We headed back to NYC that evening and watched the movie: The Grand Budapest Hotel en route, highly recommended for anyone after a good film to watch. We spent the next 5 nights at Harley and Monica's in Williamsburg and continued to explore NYC.

We took the ferry out to the Statue of Liberty and stopped off at the Ellis Island Immigration Museum which was really well done - a free audio tour was included, and the exhibits were laid out superbly with really interesting stories on each of the ethnic groups that had come to the USA. After watching The Book of Mormon the week before, we found the display on the real Joseph Smith quite hilarious (if you do get the chance to go to the show - do it! It is well worth it). The Mormon's made their way with carriages to Salt Lake City, Utah were they were free to live their polygamous ways in their new occupied territory. The land was inhabited by Native Americans when they arrived, and at first everyone managed to get along - but eventually war broke out over the available resources on the land, and the US government granted the land to the Mormon's. They kicked the Native Americans out and into neighbouring 'reserves' for them to live in - absolutely outrageous!


Outlook from the ferry over to a hazey NYC
And lovely weather to welcome us back to Manhattan
A pre-historic tortoise, me bored mainly due to the pushy selfy taking tourists - here I am likely googling the nearest Sephora store. Looking back I am slightly embarrassed.

We didn't really take a huge amount of photographs considering the time we spent in NYC, but here's a wee list of some of the other things we did whilst in the Big Apple:


  • Dinner at Roberta's in Bushwick, delicious woodfired pizza and where the season finale of GIRLS (season 2) was filmed.
  • Brunch at a Belgain Beer House in Williamsburg with Harley & Monica
  • MOMA - Museum of Modern Art, again for me - but still fantastic nonetheless
  • Museum of Natural History - I found this museum a bit crap, it was a rainy day so it was absolutely packed with people though. The crowds in here were literally blocking the way to take selfies of themselves with dinosaur bones, and I could not deal with this. I left Alex there for an extra hour while I popped down to Sephora to purchase a mascara.
  • The Met - another huge museum, so much cool stuff in here and you could easily spend a day inside.
  • Dinner, Drinks and Ice Hockey at a Sports Bar in Brooklyn for our last night - 10 x chicken wings for $1 (wouldn't buy or eat again though).
  • Repeat of the delicious frozen mojitos at Surf Bar
  • Went to see The Book of Mormon on Broadway - already mentioned but this was a real highlight!
  • Dinner with Rosie at our old favourite Los Hermanos where a meal is $4 and you can BYO whatever you like for no extra cost.
  • Drinks at The Wythe Hotel overlooking Manhattan.
  • Dinner at The Meatball Shop in Williamsburg, spectacularly delicious meatballs and sides which we have since tried to recreate ourselves.
  • Caught up with Reg - Alex's friend from The British School of Paris who lives in NYC
  • Visited the salad bar at Wholefoods multiple times, god it is so good - I could barely stop myself each time we visited it.
  • Hung out with all of our super cool friends from NZ that now live in NYC! (Char, Sophie, Rosie, Harley & Jesse)
Delicious Frozen Mojitos at Surf Bar in Brooklyn
This is the only famous person I saw the entire time I was in NYC, but I am sure Mum & Sarah will be excited for me as they've been watching a lot of ER re-runs on Vibe ;-)

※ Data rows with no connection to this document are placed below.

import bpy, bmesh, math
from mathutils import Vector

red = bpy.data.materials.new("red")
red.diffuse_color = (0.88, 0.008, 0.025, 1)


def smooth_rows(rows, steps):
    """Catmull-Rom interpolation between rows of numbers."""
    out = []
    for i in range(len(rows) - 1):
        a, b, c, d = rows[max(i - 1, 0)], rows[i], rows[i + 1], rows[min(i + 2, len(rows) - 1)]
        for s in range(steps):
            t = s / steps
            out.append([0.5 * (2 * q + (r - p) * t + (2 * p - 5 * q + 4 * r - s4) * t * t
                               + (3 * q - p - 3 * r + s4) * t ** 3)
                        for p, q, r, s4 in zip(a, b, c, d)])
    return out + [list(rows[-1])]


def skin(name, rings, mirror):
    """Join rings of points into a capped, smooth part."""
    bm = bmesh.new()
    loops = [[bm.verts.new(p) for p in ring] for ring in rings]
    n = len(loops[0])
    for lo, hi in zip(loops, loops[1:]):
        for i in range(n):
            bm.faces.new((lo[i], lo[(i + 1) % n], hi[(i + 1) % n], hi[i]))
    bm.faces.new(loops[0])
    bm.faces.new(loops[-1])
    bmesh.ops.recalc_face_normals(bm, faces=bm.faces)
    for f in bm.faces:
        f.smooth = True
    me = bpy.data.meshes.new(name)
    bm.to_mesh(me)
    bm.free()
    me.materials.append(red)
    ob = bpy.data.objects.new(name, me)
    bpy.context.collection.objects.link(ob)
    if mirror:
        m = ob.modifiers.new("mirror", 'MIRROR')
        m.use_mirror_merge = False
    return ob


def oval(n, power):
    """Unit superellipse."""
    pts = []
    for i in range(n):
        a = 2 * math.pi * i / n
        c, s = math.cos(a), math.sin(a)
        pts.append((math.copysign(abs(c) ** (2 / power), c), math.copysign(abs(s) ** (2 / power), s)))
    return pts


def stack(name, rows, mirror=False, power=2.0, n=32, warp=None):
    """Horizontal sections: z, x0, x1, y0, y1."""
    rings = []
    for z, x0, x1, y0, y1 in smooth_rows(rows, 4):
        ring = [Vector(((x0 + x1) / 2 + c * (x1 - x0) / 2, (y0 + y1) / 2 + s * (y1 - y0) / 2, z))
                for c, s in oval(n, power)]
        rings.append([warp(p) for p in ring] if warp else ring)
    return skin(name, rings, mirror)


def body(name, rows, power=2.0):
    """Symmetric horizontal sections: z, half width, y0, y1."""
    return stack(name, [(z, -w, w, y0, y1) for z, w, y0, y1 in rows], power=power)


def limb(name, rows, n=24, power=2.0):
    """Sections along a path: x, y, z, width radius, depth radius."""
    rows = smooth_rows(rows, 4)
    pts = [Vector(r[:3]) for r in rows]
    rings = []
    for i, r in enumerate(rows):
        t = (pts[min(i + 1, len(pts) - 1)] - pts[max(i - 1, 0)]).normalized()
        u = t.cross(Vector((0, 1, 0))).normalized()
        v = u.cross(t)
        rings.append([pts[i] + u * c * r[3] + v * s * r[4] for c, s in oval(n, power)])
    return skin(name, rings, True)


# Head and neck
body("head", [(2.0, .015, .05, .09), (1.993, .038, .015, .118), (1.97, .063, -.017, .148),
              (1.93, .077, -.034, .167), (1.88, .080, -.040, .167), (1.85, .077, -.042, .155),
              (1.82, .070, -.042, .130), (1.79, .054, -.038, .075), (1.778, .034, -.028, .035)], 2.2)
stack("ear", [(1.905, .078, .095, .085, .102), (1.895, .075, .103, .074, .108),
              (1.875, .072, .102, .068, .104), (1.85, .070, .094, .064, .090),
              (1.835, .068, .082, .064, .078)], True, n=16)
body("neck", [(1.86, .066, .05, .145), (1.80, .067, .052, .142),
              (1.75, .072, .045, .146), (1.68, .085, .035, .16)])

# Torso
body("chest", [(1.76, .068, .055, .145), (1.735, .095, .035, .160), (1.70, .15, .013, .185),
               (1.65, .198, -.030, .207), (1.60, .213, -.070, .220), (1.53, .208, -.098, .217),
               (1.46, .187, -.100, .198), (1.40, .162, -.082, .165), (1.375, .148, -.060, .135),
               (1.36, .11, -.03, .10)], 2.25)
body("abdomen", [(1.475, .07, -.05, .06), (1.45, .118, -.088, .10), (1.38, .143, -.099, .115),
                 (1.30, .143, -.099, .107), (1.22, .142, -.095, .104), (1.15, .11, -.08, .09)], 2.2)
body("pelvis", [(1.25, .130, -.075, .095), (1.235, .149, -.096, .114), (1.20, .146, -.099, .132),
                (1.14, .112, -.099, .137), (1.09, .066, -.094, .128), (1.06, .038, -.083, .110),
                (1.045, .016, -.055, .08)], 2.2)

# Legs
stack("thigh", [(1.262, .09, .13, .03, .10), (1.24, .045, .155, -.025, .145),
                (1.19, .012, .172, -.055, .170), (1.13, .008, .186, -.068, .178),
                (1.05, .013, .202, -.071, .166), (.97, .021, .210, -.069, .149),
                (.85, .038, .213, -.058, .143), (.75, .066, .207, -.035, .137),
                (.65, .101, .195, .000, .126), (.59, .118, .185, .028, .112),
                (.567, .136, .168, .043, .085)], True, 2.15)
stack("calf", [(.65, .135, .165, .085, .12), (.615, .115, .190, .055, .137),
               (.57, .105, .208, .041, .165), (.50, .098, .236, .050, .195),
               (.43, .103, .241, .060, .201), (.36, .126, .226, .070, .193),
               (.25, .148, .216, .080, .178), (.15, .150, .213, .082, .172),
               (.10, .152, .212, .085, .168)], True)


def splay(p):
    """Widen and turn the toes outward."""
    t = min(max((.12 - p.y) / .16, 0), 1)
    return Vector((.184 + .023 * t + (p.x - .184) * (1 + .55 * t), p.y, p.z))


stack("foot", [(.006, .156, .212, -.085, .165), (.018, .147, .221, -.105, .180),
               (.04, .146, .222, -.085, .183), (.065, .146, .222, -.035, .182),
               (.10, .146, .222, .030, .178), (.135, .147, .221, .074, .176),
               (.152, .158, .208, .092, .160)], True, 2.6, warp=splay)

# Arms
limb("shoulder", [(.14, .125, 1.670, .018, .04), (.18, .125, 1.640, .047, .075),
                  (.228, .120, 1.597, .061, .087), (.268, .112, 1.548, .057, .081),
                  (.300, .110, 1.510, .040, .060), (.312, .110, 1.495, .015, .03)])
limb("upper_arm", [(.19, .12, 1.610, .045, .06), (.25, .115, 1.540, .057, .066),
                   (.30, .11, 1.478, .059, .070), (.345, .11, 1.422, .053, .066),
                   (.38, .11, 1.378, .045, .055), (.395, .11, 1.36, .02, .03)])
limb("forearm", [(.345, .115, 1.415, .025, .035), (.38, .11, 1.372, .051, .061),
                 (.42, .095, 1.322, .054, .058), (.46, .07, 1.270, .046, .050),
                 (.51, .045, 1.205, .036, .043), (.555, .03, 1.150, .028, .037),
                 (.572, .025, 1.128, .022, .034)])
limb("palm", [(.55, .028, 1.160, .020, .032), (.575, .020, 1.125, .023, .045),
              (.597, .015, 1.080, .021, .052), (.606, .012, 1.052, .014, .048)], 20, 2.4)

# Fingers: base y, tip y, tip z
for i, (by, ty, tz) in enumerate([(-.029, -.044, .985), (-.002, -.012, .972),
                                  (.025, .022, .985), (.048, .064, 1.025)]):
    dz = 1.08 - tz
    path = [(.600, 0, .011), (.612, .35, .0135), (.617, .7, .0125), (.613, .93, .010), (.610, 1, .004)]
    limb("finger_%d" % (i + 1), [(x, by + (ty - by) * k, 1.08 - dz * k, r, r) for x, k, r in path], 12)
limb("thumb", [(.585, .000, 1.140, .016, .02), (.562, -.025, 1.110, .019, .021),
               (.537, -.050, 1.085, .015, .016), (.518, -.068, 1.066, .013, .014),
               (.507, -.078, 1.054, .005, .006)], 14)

We bought all of our camping equipment for Glastonbury in the states due to the unbeatable prices of Walmart.com and our 2 x bag allowance on Iceland Air. Although this decision was great economically, the process involved of getting 4 x bags of stuff on the train and into the airport had it's challenges. Hopefully we will be pleased when we set up our deluxe, super-waterproof tent at Glastonbury tomorrow.

God I am behind on this blog!

Next up - ICELAND

xxx